Al-Maliki is in a political showdown with the country's top Sunni political figure, Vice-President Tariq al-Hashemi, after the government issued an arrest warrant for al-Hashemi on allegations his bodyguards ran hit squads targeting government officials.

The prime minister threatened to form a government without al-Hashemi's Sunni-backed political party, Iraqiya, which is boycotting parliament and mulling whether to pull out of the ruling coalition.

Iraq was dominated by the minority Sunnis under Saddam Hussein until the U.S.-led war that began in 2003 ousted him. Majority Shia have dominated the government ever since, though Americans pushed hard for the inclusion of Sunnis with a meaningful role in the current governing coalition.

Political tensions

Bitter sectarian rivalries played out in 2006-2007 in violence that took Iraq to the brink of civil war and the latest tensions have raised fears of a resurgence of Shia-Sunni violence.

The political crisis taps into resentments that are still raw despite years of efforts to overcome them. The Sunnis fear the Shia majority is squeezing them out of their already limited political role. Shia suspect Sunnis of links to militants and of plotting to topple the Shia leadership.

The Sadrists have played an important role in maintaining Shia domination over government -- their support last year catapulted al-Maliki back to the prime minister's office for a second term.

For the proposal to dissolve parliament to gain traction, it would take the consent of at least 1/3 of parliament, the president and the prime minister or a simple majority of lawmakers.
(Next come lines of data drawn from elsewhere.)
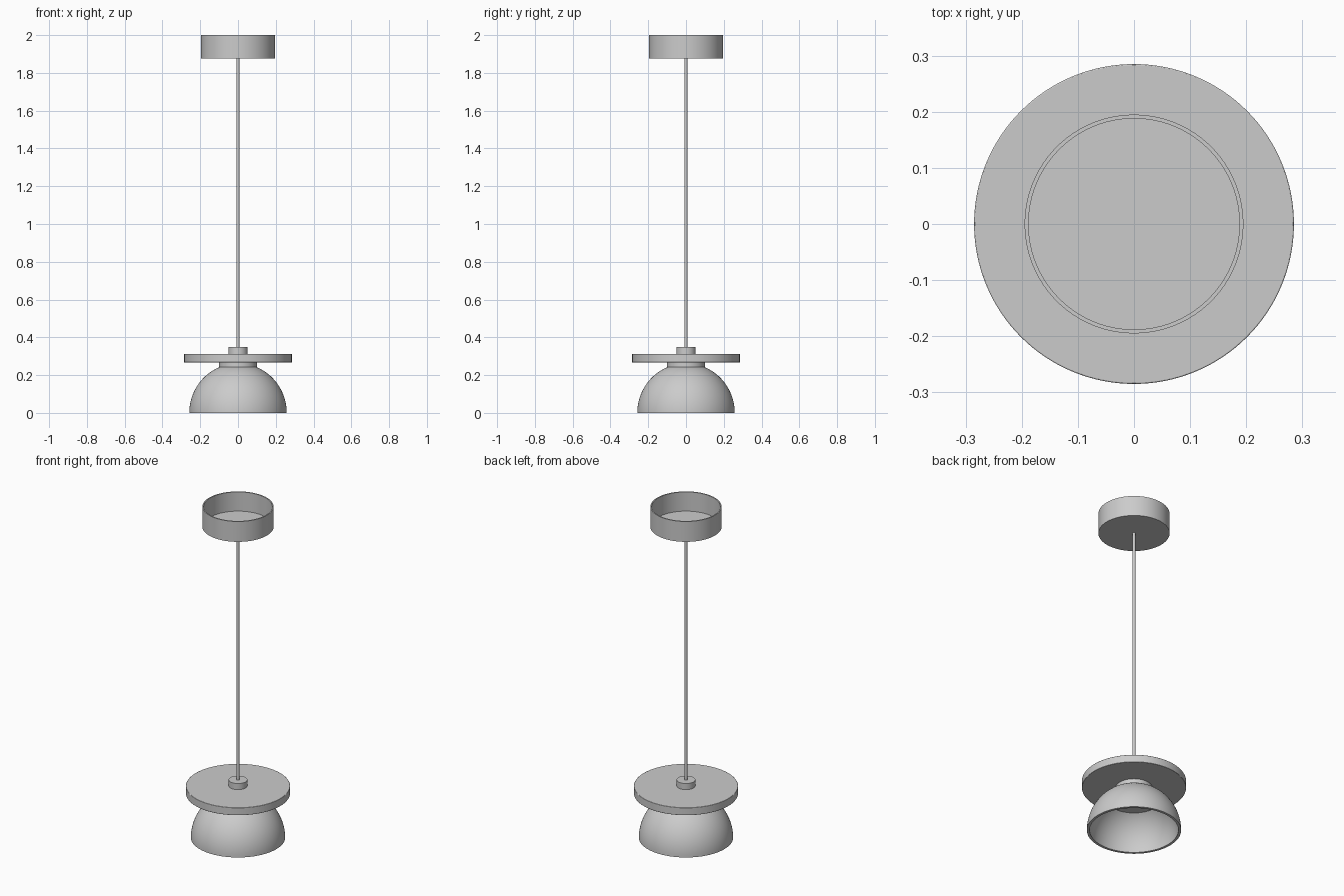
import bpy, bmesh, math

if "Cube" in bpy.data.objects:
    bpy.data.objects.remove(bpy.data.objects["Cube"])


def lathe(name, profile, segments=96, bevel=0.0):
    """Revolve an (r, z) profile around the z axis; r = 0 points become poles."""
    bm = bmesh.new()
    rings = []
    for r, z in profile:
        if r < 1e-6:
            rings.append([bm.verts.new((0, 0, z))] * segments)
        else:
            rings.append([bm.verts.new((r * math.cos(math.tau * i / segments),
                                        r * math.sin(math.tau * i / segments), z))
                          for i in range(segments)])
    for a, b in zip(rings, rings[1:]):
        for i in range(segments):
            j = (i + 1) % segments
            bm.faces.new(list(dict.fromkeys((a[i], a[j], b[j], b[i]))))
    bmesh.ops.recalc_face_normals(bm, faces=bm.faces[:])
    mesh = bpy.data.meshes.new(name)
    bm.to_mesh(mesh)
    bm.free()
    obj = bpy.data.objects.new(name, mesh)
    bpy.context.collection.objects.link(obj)
    bpy.ops.object.select_all(action='DESELECT')
    obj.select_set(True)
    bpy.context.view_layer.objects.active = obj
    bpy.ops.object.shade_smooth_by_angle(angle=math.radians(35))
    if bevel:
        mod = obj.modifiers.new("edge_bevel", 'BEVEL')
        mod.width = bevel
        mod.segments = 2
    return obj


def cylinder(name, r, z0, z1, segments=64, bevel=0.0):
    return lathe(name, [(0, z0), (r, z0), (r, z1), (0, z1)], segments, bevel)


def dome_arc(r, h, z_top, steps=20):
    """Quarter-ellipse points from the rim up to z_top."""
    end = math.asin(z_top / h)
    return [(r * math.cos(end * i / steps), h * math.sin(end * i / steps))
            for i in range(steps + 1)]


# Dome shade: outer shell, open rim, flat inner ceiling
outer = dome_arc(0.258, 0.262, 0.243)
inner = dome_arc(0.243, 0.247, 0.195)
lathe("dome_shade", [(0, 0.243)] + outer[::-1] + inner + [(0, 0.195)])

# Neck, wide disc and cord grip stacked above the dome
cylinder("neck", 0.101, 0.242, 0.268)
cylinder("disc", 0.285, 0.267, 0.313, 128, 0.002)
cylinder("cord_grip", 0.051, 0.312, 0.35)

# Hanging rod
cylinder("rod", 0.008, 0.345, 1.882, 24)

# Ceiling cup, hollow and open at the top
lathe("ceiling_cup", [(0, 1.877), (0.195, 1.877), (0.195, 2.0),
                      (0.188, 2.0), (0.188, 1.884), (0, 1.884)])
Al-Maliki, who only secured his position after nearly nine months of political wrangling after the last elections, would likely be loath to go through the process again and risk an unfavourable outcome.

Al-Aaraji said the proposal first needs approval of the larger coalition between the Sadrists and al-Maliki's alliance, the two most powerful Shia parties.

A Shia lawmaker loyal to al-Maliki, Kamal al-Saiedi, said the proposal should be studied.

"Forming the current government was not an easy issue, therefore going back in the direction of new elections would be more difficult," he said.